We systematically reviewed the association of omega-3 fatty acids intake with the incidence of dementia and Alzheimer's disease (AD) in this meta-analysis of prospective cohort studies, as evidence from previous studies suggests inconsistent results.Methods
We identified relevant studies by searching PubMed, EmBase, and Web of Science databases up to June 2013. Prospective cohort studies reporting on associations of dietary intake of long-chain omega-3 fatty acids or fish with the incidence of dementia and AD were eligible.Results
Comparing the highest to lowest category of long-chain omega-3 fatty acids intake and fish intake, the pooled relative risks (RRs) for dementia were 0.97 (95% CI 0.85–1.10) and 0.84 (95% CI 0.71–1.01), respectively.
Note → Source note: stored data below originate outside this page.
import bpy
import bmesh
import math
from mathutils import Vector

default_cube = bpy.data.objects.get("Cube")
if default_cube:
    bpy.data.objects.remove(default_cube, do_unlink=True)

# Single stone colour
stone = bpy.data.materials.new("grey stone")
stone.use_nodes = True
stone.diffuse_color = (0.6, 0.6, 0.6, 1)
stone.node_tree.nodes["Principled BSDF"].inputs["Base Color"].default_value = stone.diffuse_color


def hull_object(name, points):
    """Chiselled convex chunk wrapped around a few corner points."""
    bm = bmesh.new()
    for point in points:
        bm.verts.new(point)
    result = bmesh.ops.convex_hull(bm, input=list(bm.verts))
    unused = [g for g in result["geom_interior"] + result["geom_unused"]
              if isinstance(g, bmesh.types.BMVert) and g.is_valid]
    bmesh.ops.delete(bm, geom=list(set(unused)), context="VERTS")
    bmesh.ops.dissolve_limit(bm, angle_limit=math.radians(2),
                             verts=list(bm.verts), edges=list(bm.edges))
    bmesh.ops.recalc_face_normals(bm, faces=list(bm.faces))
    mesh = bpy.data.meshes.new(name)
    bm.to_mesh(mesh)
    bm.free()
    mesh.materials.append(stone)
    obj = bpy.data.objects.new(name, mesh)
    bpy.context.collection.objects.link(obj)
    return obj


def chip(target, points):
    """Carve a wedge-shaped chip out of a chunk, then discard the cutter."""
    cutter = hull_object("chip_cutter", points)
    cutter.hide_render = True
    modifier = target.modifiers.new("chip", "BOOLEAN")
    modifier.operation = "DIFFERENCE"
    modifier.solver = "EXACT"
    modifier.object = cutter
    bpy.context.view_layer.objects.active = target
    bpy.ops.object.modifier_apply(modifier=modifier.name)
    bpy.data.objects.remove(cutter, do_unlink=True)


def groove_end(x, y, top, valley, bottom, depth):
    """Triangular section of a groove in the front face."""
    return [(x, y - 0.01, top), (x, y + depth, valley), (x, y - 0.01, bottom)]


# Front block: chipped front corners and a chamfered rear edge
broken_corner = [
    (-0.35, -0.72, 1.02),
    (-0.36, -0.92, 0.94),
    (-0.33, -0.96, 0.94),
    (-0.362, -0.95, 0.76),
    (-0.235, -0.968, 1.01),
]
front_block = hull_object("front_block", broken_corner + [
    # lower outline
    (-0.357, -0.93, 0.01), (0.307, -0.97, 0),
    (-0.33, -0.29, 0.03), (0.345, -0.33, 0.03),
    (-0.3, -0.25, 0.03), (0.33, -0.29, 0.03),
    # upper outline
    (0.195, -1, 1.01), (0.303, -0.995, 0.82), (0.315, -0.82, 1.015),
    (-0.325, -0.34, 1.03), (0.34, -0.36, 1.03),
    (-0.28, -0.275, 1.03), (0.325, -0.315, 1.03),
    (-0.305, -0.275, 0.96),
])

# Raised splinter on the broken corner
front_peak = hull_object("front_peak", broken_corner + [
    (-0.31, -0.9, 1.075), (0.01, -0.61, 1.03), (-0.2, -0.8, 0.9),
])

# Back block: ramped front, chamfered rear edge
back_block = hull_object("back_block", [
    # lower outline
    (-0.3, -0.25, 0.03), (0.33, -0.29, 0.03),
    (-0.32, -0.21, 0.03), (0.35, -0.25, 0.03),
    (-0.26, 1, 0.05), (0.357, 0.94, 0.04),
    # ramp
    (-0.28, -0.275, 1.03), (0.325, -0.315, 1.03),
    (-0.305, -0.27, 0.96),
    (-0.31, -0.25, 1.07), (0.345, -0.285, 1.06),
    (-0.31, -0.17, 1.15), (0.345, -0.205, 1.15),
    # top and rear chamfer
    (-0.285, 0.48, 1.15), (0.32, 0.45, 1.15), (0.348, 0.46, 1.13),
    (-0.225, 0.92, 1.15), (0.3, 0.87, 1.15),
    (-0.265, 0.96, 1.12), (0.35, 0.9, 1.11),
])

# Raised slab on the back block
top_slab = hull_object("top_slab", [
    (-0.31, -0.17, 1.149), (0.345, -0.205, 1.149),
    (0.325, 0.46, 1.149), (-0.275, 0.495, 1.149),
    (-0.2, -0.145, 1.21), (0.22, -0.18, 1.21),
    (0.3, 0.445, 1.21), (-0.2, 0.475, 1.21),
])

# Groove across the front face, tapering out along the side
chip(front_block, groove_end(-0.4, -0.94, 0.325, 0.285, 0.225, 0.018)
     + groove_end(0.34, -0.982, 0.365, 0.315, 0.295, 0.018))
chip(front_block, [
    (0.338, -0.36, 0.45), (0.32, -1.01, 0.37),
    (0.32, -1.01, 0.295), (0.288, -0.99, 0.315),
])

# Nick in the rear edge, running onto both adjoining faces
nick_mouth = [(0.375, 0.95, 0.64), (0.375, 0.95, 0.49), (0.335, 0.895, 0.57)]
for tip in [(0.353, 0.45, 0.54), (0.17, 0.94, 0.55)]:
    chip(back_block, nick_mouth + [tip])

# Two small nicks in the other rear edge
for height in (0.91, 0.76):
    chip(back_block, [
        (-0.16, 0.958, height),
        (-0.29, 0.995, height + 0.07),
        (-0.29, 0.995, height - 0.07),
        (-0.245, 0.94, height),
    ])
Evidence synthesis for AD risk did not show a statistically significant association with long-chain omega-3 fatty acids intake (RR = 0.89, 95% CI 0.74–1.08). However, a higher intake of fish was associated with a 36% (95% CI 8–56%) lower risk of AD. Dose–response meta-analysis showed that an increment of 100 g per week of fish intake was associated with an 11% lower risk of AD (RR = 0.89, 95% CI 0.79–0.99). There was limited evidence of heterogeneity across studies or within subgroups.Conclusion
A higher intake of fish was associated with a lower risk of AD. However, there was no statistical evidence for similar inverse association between long-chain omega-3 fatty acids intake and risk of dementia or AD, nor was there inverse association between fish intake and risk of dementia.